I don’t know that the state will have the same level of experience and knowledge to anticipate and mitigate those problems that will come up.
One possibility that I can imagine is that a number of these servers and bartenders will complete a training course with a provider, and they will assume that they’re certified and that they’re compliant. Even though they didn’t go to a different website for the state and they did not take the exam. So there will be some number of people that fall in that — in that category.
I also think it’s very much an undue burden to have them register, pay, and obtain training through the provider, and then you’re asking them to go to a different website, register, pay another fee, as a resident I’m curious how much that fee will be.
And a number — let me say that the people that I assist and the people that will be affected by these regulations, they’re varying levels of education, they’re varying levels of literacy, varying levels of computer skills. So requiring them to register and interface with two different websites, two different systems, some people are not going to be able to accomplish that.
And so I feel it’s an undue burden and some hospitality workers will not be able to comply due to their lack of computer skills or their lack of literacy, and I think that’s all I had.
MS. NIELSEN: Thank you. (Proceedings recessed from 10:45 a.m. until 4:00 p.m.)
MR. ORTEGA: It is now 4:00 o’clock p.m. Are there any new-comers who wish to comment on the proposed regulations?
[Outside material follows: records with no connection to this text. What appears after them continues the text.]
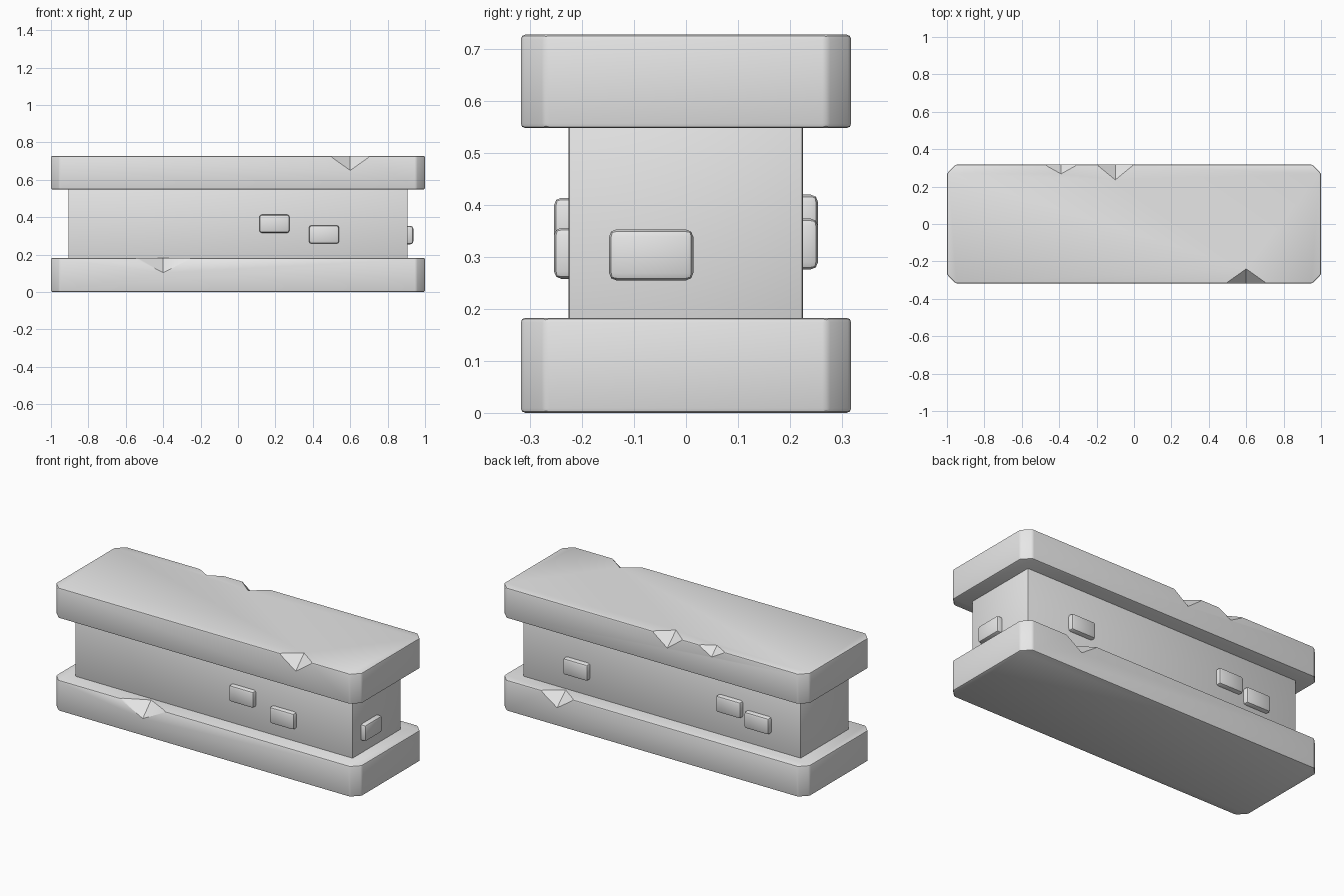
import bpy, bmesh
from mathutils import Vector

if "Cube" in bpy.data.objects:
    bpy.data.objects.remove(bpy.data.objects["Cube"])

stone = bpy.data.materials.new("grey stone")
stone.diffuse_color = (0.8, 0.8, 0.8, 1)
stone.use_nodes = True
stone.node_tree.nodes["Principled BSDF"].inputs["Base Color"].default_value = stone.diffuse_color


def new_object(name, bm):
    me = bpy.data.meshes.new(name)
    bmesh.ops.recalc_face_normals(bm, faces=bm.faces)
    bm.to_mesh(me)
    bm.free()
    me.materials.append(stone)
    ob = bpy.data.objects.new(name, me)
    bpy.context.collection.objects.link(ob)
    return ob


def smooth(ob):
    bpy.ops.object.select_all(action='DESELECT')
    ob.select_set(True)
    bpy.context.view_layer.objects.active = ob
    bpy.ops.object.shade_smooth_by_angle(angle=0.52)


def box(name, lo, hi, bevel, corner=0.0):
    """Box with softened edges and optional chamfered vertical corners."""
    bm = bmesh.new()
    bmesh.ops.create_cube(bm, size=1)
    lo, hi = Vector(lo), Vector(hi)
    for v in bm.verts:
        v.co = (lo + hi) / 2 + v.co * (hi - lo)
    if corner:
        up = [e for e in bm.edges
              if abs(e.verts[0].co.z - e.verts[1].co.z) > 0.01]
        bmesh.ops.bevel(bm, geom=up, offset=corner, segments=1,
                        affect='EDGES', profile=0.5)
    bmesh.ops.bevel(bm, geom=bm.edges[:], offset=bevel, segments=2,
                    affect='EDGES', profile=0.5)
    return new_object(name, bm)


def chip(ob, x, side, top, w, d, h):
    """Cut a V-shaped chip out of a slab's long upper edge."""
    y = side * HALF_Y
    a, b = Vector((x - w, y, top)), Vector((x + w, y, top))
    t, f = Vector((x, y - side * d, top)), Vector((x, y, top - h))
    mid = (t + f) / 2
    bm = bmesh.new()
    vs = [bm.verts.new(mid + (p - mid) * 1.5) for p in (a, b, t, f)]
    for i in ((0, 1, 2), (0, 1, 3), (0, 2, 3), (1, 2, 3)):
        bm.faces.new([vs[k] for k in i])
    cutter = new_object("chip_cutter", bm)
    cutter.hide_render = True
    mod = ob.modifiers.new("chip", 'BOOLEAN')
    mod.operation = 'DIFFERENCE'
    mod.solver = 'EXACT'
    mod.object = cutter
    bpy.ops.object.select_all(action='DESELECT')
    ob.select_set(True)
    bpy.context.view_layer.objects.active = ob
    bpy.ops.object.modifier_apply(modifier=mod.name)
    bpy.data.objects.remove(cutter)


HALF_Y = 0.318

# Base and cap slabs with chipped edges: (x, side, half width, depth, height)
slabs = [
    ("base_slab", 0.0, 0.183, [(-0.4, -1, 0.155, 0.078, 0.08),
                               (0.62, 1, 0.11, 0.08, 0.075)]),
    ("cap_slab", 0.548, 0.728, [(0.6, -1, 0.11, 0.078, 0.078),
                                (-0.1, 1, 0.1, 0.082, 0.075),
                                (-0.39, 1, 0.09, 0.05, 0.05)]),
]
for name, z0, z1, chips in slabs:
    slab = box(name, (-1, -HALF_Y, z0), (1, HALF_Y, z1), 0.009, 0.047)
    for x, side, w, d, h in chips:
        chip(slab, x, side, z1, w, d, h)
    smooth(slab)

# Wall core between the slabs
smooth(box("wall_core", (-0.907, -0.226, 0.16), (0.907, 0.225, 0.57), 0.006))

# Raised bricks on the long faces: (x, z, side)
for i, (x, z, s) in enumerate([(0.195, 0.365, -1), (0.46, 0.307, -1),
                               (0.55, 0.325, 1), (-0.45, 0.371, 1),
                               (-0.635, 0.325, 1)]):
    y0, y1 = sorted((s * 0.18, s * 0.254))
    smooth(box(f"raised_brick_{i + 1}", (x - 0.081, y0, z - 0.049),
               (x + 0.081, y1, z + 0.049), 0.014))

# Raised brick on the right end
smooth(box("end_brick", (0.86, -0.148, 0.255), (0.937, 0.014, 0.353), 0.014))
Hearing no requests, I hereby close this oral hearing.
Thank you all or thank you also to those who have attended this hearing, we appreciate your assistance in developing these regulations.
(Proceedings concluded at 4:00 p.m.)
I, CARRIE HEWERDINE, RDR, California CSR No. 4579, Certified Shorthand Reporter, certify;
That the foregoing proceedings were taken before me at the time and place therein set forth;
That all proceedings, and all comments and statements made at the time of the proceedings were recorded stenographically by me and were thereafter transcribed;
That the foregoing is a true and correct transcript of my shorthand notes so taken.
I further certify that I am not a relative or employee of any attorney of the parties, nor financially interested in the action.
I declare under penalty of perjury under the laws of California that the foregoing is true and correct.
Dated this 12th day of October, 2019.
CARRIE HEWERDINE, RDR, CA CSR No. 4579
NV CCR No. 820 / AZ CSR No. 50898 / NM CCR No. 521